A team of researchers has discovered two new types of cell in the brain that can potently regulate appetite and offer new drugs to treat obesity. Researchers of Rockefeller University have revealed that there are two types of cells which are located in the part of the brainstem known as the dorsal raphe nucleus, that have the capability to treat obesity by controlling the hunger signals that instill the search for and consumption of food.
The results indicated that the part of the brain played a role in feeding behavior. Researchers have conducted a study on mice's dorsal raphe nucleus or DRN when whole-brain imaging made with iDISCO, revealed that this part of the brain becomes activated in hungry mice.
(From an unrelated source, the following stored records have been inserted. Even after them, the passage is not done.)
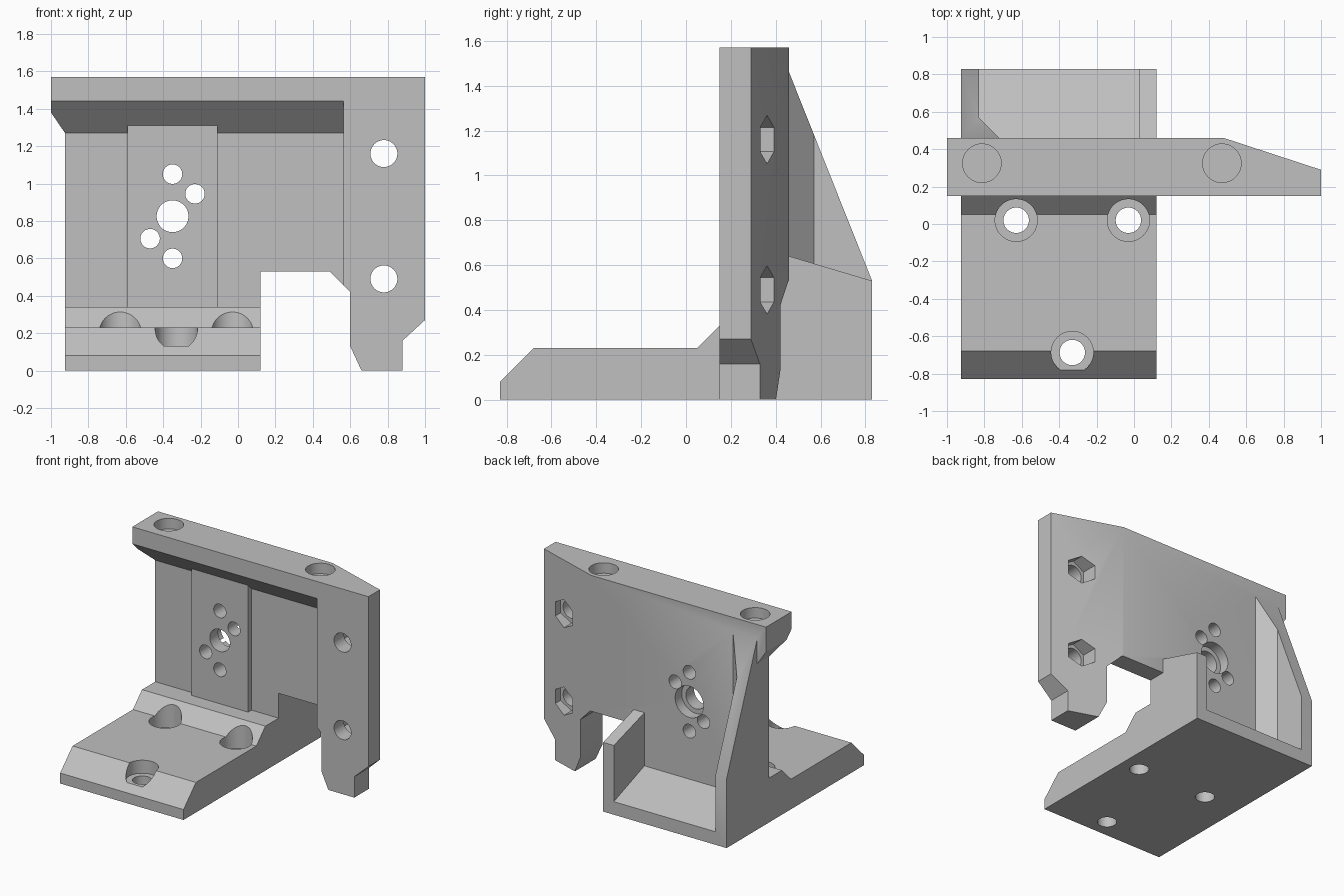
import bpy, bmesh, math
from mathutils import Matrix, Vector

cube = bpy.data.objects.get("Cube")
if cube:
    bpy.data.objects.remove(cube, do_unlink=True)

grey = bpy.data.materials.new("light grey")
grey.use_nodes = True
GREY = (0.53, 0.53, 0.53, 1)
grey.diffuse_color = GREY
grey.node_tree.nodes["Principled BSDF"].inputs["Base Color"].default_value = GREY


def prism(name, axis, profile, lo, hi):
    """Extrude a 2D profile along an axis: X takes (y, z), Y takes (x, z), Z takes (x, y)."""
    place = {"X": lambda a, b: (lo, a, b),
             "Y": lambda a, b: (a, lo, b),
             "Z": lambda a, b: (a, b, lo)}[axis]
    bm = bmesh.new()
    face = bm.faces.new([bm.verts.new(place(a, b)) for a, b in profile])
    grown = bmesh.ops.extrude_face_region(bm, geom=[face])["geom"]
    shift = Vector([hi - lo if axis == k else 0 for k in "XYZ"])
    bmesh.ops.translate(bm, vec=shift, verts=[v for v in grown if isinstance(v, bmesh.types.BMVert)])
    bmesh.ops.recalc_face_normals(bm, faces=bm.faces)
    mesh = bpy.data.meshes.new(name)
    bm.to_mesh(mesh)
    bm.free()
    mesh.materials.append(grey)
    obj = bpy.data.objects.new(name, mesh)
    bpy.context.collection.objects.link(obj)
    return obj


def rod(name, axis, centre, radius, lo, hi, sides=48):
    """Round or polygonal rod, with one corner pointing up."""
    ring = [math.tau * i / sides + math.pi / 2 for i in range(sides)]
    profile = [(centre[0] + radius * math.cos(t), centre[1] + radius * math.sin(t)) for t in ring]
    return prism(name, axis, profile, lo, hi)


def combine(target, tool, operation):
    mod = target.modifiers.new("combine", "BOOLEAN")
    mod.operation, mod.solver, mod.object = operation, "EXACT", tool
    bpy.context.view_layer.objects.active = target
    bpy.ops.object.modifier_apply(modifier=mod.name)
    bpy.data.objects.remove(tool, do_unlink=True)


def add(target, tool):
    combine(target, tool, "UNION")


def cut(target, tool):
    combine(target, tool, "DIFFERENCE")


# Upright plate with the hanging arm
LEFT, RIGHT = -0.925, 0.12
outline = [(LEFT, 0), (RIGHT, 0), (RIGHT, 0.53), (0.49, 0.53), (0.6, 0.42), (0.6, 0.13),
           (0.66, 0), (0.88, 0), (0.88, 0.16), (1, 0.27), (1, 1.57), (-1, 1.57),
           (-1, 1.38), (LEFT, 1.27)]
body = prism("mounting_bracket", "Y", outline, 0.15, 0.46)

# Recessed front under the top bar, and the tapered back of the arm
cut(body, prism("front_recess", "X", [(0.1, -0.1), (0.32, -0.1), (0.32, 1.27), (0.1, 1.49)], -1.1, 0.565))
cut(body, prism("arm_taper", "Z", [(0.48, 0.46), (1.1, 0.257), (1.1, 0.6), (0.48, 0.6)], -0.1, 1.7))

# Raised centre pad
add(body, prism("centre_pad", "X", [(0.28, 0.1), (0.36, 0.1), (0.36, 1.4), (0.28, 1.4)], -0.59, -0.11))

# Base with bevelled front, step to the plate and sloping rear floor
base = [(-0.83, 0), (-0.83, 0.08), (-0.68, 0.23), (0.05, 0.23), (0.16, 0.34),
        (0.35, 0.34), (0.44, 0.24), (0.83, 0.1), (0.83, 0)]
add(body, prism("base", "X", base, LEFT, RIGHT))

# Tall rear gusset with a chamfered inner corner
gusset = prism("gusset", "Z", [(LEFT, 0.44), (LEFT, 0.83), (-0.83, 0.83), (-0.83, 0.57), (-0.7, 0.44)], 0, 1.5)
cut(gusset, prism("gusset_slope", "X", [(0.4, 1.61), (0.9, 0.354), (0.9, 1.8), (0.4, 1.8)], -1.1, 0))
add(body, gusset)

# Low rear side wall
add(body, prism("side_wall", "X", [(0.44, 0), (0.83, 0), (0.83, 0.53), (0.44, 0.646)], 0.03, RIGHT))

# Centre bore, its rear counterbore and four small screw holes
CENTRE = (-0.35, 0.825)
cut(body, rod("bore", "Y", CENTRE, 0.085, 0, 0.6))
cut(body, rod("bore_step", "Y", CENTRE, 0.12, 0.38, 0.6))
for dx, dz in ((0, 0.225), (0.12, 0.12)):
    for s in (-1, 1):
        cut(body, rod("screw_hole", "Y", (CENTRE[0] + s * dx, CENTRE[1] + s * dz), 0.052, 0, 0.6))

# Arm bolt holes with hexagonal nut pockets behind
for z in (0.49, 1.16):
    cut(body, rod("bolt_hole", "Y", (0.78, z), 0.072, 0, 0.6))
    cut(body, rod("nut_pocket", "Y", (0.78, z), 0.108, 0.27, 0.6, sides=6))

# Blind round pockets in the top
for x in (-0.813, 0.47):
    cut(body, rod("top_pocket", "Z", (x, 0.325), 0.103, 1.49, 1.7))

# Counterbored base holes
for centre in ((-0.63, 0.02), (-0.03, 0.02), (-0.33, -0.687)):
    cut(body, rod("base_hole", "Z", centre, 0.068, -0.1, 0.3))
    cut(body, rod("base_counterbore", "Z", centre, 0.113, 0.13, 0.6))

# Merge coplanar faces and smooth the round walls
bm = bmesh.new()
bm.from_mesh(body.data)
bmesh.ops.remove_doubles(bm, verts=bm.verts, dist=0.0001)
bmesh.ops.dissolve_limit(bm, angle_limit=math.radians(0.5), verts=bm.verts, edges=bm.edges)
bm.to_mesh(body.data)
bm.free()
for obj in bpy.context.selected_objects:
    obj.select_set(False)
body.select_set(True)
bpy.context.view_layer.objects.active = body
bpy.ops.object.shade_smooth_by_angle(angle=math.radians(25))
"The recent data suggest that modulation of the activity of specific neurons with drugs could bypass leptin resistance and provide a new means for reducing body weight," said researcher Jeffrey Friedman.
Subsequent imaging of other mice that were fed more than their normal amount of food, until they were fully revealed a different pattern of DRN activity. "One is that the cells are just along for the ride--they are getting activated by hunger but they're not actually driving the food intake process. The other possibility is that they are in fact part of the sense and response mechanism to hunger--and in this case, we suspected the latter," Nectow added.
They also studied the effect of switching off hunger neurons in obese mice. Another Researcher Marc Schneeberger Pane stated said that prolonged inhibition of these neurons could dramatically reduce weight.
New findings disclosed how the brain controls eating, and suggest that drugs designed to activate or inhibit neurons in the DRN could be effective in treating obesity and preventing its related disorders, such as diabetes and hypertensions.